• **Record set**
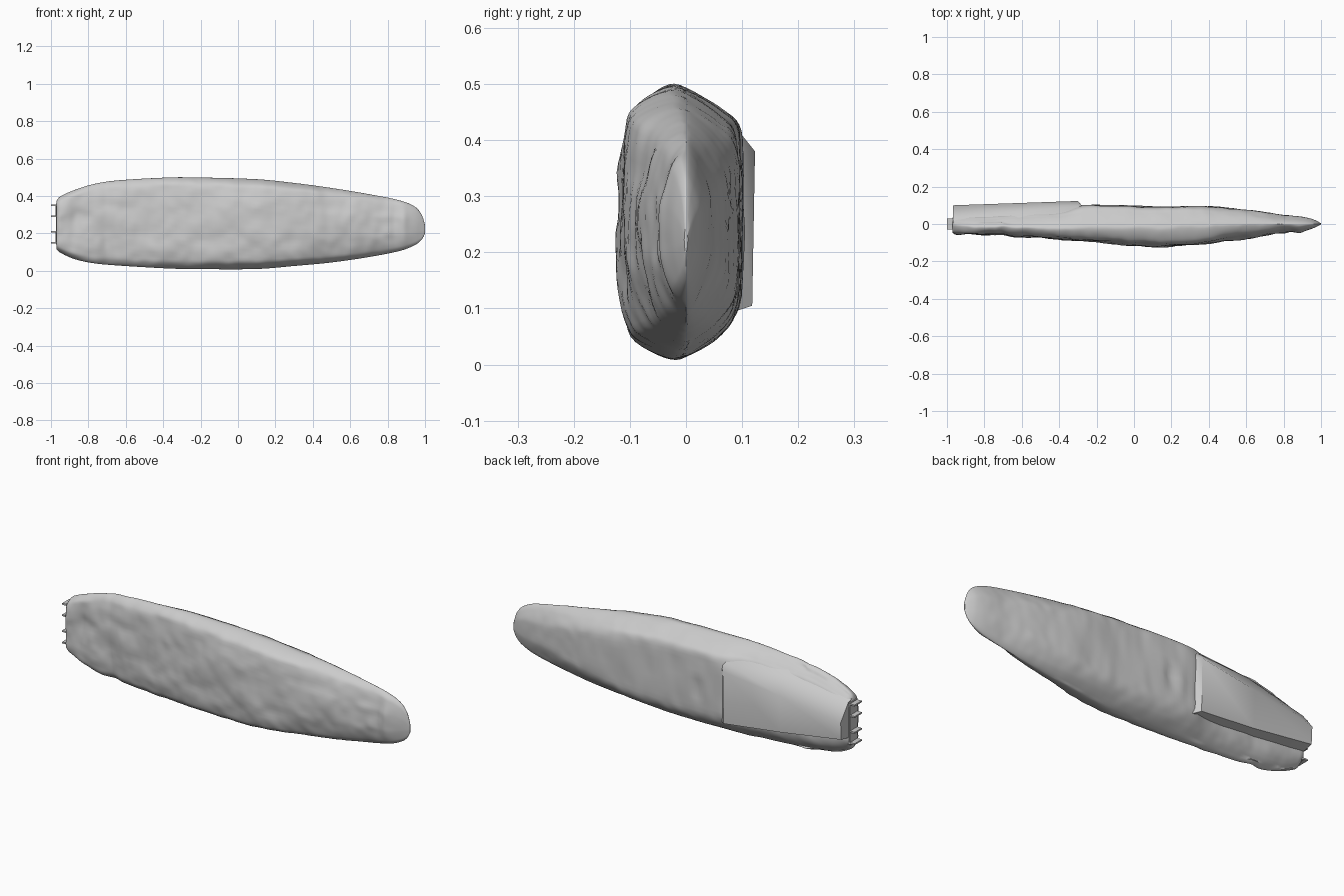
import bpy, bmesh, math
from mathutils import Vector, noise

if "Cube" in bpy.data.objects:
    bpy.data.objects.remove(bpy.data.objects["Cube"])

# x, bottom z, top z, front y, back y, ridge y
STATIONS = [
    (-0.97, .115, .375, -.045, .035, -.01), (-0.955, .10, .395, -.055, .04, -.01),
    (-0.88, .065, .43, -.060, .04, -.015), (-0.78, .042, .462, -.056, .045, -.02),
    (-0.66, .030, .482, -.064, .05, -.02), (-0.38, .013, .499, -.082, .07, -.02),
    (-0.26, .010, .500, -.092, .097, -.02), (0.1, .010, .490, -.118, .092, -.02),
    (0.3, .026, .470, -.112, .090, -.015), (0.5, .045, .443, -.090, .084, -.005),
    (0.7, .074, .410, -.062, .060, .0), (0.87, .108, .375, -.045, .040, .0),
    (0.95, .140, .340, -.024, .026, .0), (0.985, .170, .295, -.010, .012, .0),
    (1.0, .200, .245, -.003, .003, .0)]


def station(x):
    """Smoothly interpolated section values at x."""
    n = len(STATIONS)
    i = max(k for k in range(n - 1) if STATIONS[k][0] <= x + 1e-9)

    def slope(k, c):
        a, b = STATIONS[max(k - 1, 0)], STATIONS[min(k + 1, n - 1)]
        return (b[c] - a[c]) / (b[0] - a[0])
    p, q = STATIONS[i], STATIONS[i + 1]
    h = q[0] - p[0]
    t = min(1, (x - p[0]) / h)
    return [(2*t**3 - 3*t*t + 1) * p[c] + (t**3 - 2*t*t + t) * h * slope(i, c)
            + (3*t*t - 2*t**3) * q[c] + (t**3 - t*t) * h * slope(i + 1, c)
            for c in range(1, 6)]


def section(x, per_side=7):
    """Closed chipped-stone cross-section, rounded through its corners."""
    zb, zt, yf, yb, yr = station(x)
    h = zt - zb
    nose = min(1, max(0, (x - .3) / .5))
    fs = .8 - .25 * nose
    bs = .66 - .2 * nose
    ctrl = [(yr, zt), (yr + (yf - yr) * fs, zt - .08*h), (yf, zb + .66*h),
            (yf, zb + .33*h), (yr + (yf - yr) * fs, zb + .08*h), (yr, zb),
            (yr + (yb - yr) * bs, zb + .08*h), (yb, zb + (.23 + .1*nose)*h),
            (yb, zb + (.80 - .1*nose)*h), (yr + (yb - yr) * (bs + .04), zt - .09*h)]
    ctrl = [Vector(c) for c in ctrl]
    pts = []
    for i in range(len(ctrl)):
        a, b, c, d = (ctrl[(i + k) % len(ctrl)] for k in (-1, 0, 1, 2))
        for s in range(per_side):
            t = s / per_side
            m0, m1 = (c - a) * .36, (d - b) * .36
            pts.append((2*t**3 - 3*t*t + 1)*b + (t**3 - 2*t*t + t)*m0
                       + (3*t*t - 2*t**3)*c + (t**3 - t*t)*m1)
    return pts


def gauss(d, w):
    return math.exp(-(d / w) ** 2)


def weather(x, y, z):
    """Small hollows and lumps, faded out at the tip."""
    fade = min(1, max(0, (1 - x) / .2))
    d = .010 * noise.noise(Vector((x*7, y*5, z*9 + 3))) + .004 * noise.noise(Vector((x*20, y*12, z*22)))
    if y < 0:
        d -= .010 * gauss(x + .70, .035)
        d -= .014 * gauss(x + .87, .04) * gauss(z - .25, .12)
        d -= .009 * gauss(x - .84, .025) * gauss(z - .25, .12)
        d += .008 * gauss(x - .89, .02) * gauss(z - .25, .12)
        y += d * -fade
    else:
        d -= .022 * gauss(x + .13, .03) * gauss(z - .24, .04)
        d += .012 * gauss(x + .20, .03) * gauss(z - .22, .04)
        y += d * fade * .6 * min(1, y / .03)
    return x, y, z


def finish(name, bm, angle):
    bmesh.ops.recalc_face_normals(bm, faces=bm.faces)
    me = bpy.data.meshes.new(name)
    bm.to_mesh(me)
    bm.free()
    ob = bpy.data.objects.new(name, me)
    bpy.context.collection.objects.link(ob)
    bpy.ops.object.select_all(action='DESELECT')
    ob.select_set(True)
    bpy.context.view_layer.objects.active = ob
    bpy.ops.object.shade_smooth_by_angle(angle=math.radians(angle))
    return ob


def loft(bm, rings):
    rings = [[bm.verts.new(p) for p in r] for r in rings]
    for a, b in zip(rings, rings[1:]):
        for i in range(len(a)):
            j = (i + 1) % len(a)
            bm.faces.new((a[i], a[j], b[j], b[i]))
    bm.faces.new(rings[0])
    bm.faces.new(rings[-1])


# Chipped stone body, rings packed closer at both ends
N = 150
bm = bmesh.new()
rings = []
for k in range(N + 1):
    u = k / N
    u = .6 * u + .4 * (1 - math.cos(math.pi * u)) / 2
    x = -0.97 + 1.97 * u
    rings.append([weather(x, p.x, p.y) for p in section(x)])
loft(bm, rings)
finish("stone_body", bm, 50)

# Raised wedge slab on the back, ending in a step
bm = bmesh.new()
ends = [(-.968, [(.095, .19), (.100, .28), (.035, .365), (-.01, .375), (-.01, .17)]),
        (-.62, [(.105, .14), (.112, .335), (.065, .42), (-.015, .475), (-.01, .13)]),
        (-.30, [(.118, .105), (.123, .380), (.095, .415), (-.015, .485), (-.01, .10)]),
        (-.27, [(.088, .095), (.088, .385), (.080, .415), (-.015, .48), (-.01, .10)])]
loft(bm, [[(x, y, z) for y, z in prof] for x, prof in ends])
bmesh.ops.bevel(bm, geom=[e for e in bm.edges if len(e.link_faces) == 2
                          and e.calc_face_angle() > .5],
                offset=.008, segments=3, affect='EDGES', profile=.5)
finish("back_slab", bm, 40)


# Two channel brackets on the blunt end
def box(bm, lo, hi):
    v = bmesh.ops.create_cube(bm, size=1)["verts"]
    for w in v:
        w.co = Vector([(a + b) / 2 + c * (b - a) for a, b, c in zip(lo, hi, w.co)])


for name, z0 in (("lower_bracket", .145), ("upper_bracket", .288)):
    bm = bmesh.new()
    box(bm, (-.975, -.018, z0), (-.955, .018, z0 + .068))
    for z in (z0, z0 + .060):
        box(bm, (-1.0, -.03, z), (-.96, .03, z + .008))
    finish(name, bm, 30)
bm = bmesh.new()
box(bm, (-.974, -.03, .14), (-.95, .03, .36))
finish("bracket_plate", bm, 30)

• **Work item**
Your reply should consist solely of the lines above, from the opening line through the line with "pts.append((2*t**3 - 3*t*t", reproduced exactly and without pictures.

• **Reply**
import bpy, bmesh, math
from mathutils import Vector, noise

if "Cube" in bpy.data.objects:
    bpy.data.objects.remove(bpy.data.objects["Cube"])

# x, bottom z, top z, front y, back y, ridge y
STATIONS = [
    (-0.97, .115, .375, -.045, .035, -.01), (-0.955, .10, .395, -.055, .04, -.01),
    (-0.88, .065, .43, -.060, .04, -.015), (-0.78, .042, .462, -.056, .045, -.02),
    (-0.66, .030, .482, -.064, .05, -.02), (-0.38, .013, .499, -.082, .07, -.02),
    (-0.26, .010, .500, -.092, .097, -.02), (0.1, .010, .490, -.118, .092, -.02),
    (0.3, .026, .470, -.112, .090, -.015), (0.5, .045, .443, -.090, .084, -.005),
    (0.7, .074, .410, -.062, .060, .0), (0.87, .108, .375, -.045, .040, .0),
    (0.95, .140, .340, -.024, .026, .0), (0.985, .170, .295, -.010, .012, .0),
    (1.0, .200, .245, -.003, .003, .0)]


def station(x):
    """Smoothly interpolated section values at x."""
    n = len(STATIONS)
    i = max(k for k in range(n - 1) if STATIONS[k][0] <= x + 1e-9)

    def slope(k, c):
        a, b = STATIONS[max(k - 1, 0)], STATIONS[min(k + 1, n - 1)]
        return (b[c] - a[c]) / (b[0] - a[0])
    p, q = STATIONS[i], STATIONS[i + 1]
    h = q[0] - p[0]
    t = min(1, (x - p[0]) / h)
    return [(2*t**3 - 3*t*t + 1) * p[c] + (t**3 - 2*t*t + t) * h * slope(i, c)
            + (3*t*t - 2*t**3) * q[c] + (t**3 - t*t) * h * slope(i + 1, c)
            for c in range(1, 6)]


def section(x, per_side=7):
    """Closed chipped-stone cross-section, rounded through its corners."""
    zb, zt, yf, yb, yr = station(x)
    h = zt - zb
    nose = min(1, max(0, (x - .3) / .5))
    fs = .8 - .25 * nose
    bs = .66 - .2 * nose
    ctrl = [(yr, zt), (yr + (yf - yr) * fs, zt - .08*h), (yf, zb + .66*h),
            (yf, zb + .33*h), (yr + (yf - yr) * fs, zb + .08*h), (yr, zb),
            (yr + (yb - yr) * bs, zb + .08*h), (yb, zb + (.23 + .1*nose)*h),
            (yb, zb + (.80 - .1*nose)*h), (yr + (yb - yr) * (bs + .04), zt - .09*h)]
    ctrl = [Vector(c) for c in ctrl]
    pts = []
    for i in range(len(ctrl)):
        a, b, c, d = (ctrl[(i + k) % len(ctrl)] for k in (-1, 0, 1, 2))
        for s in range(per_side):
            t = s / per_side
            m0, m1 = (c - a) * .36, (d - b) * .36
            pts.append((2*t**3 - 3*t*t + 1)*b + (t**3 - 2*t*t + t)*m0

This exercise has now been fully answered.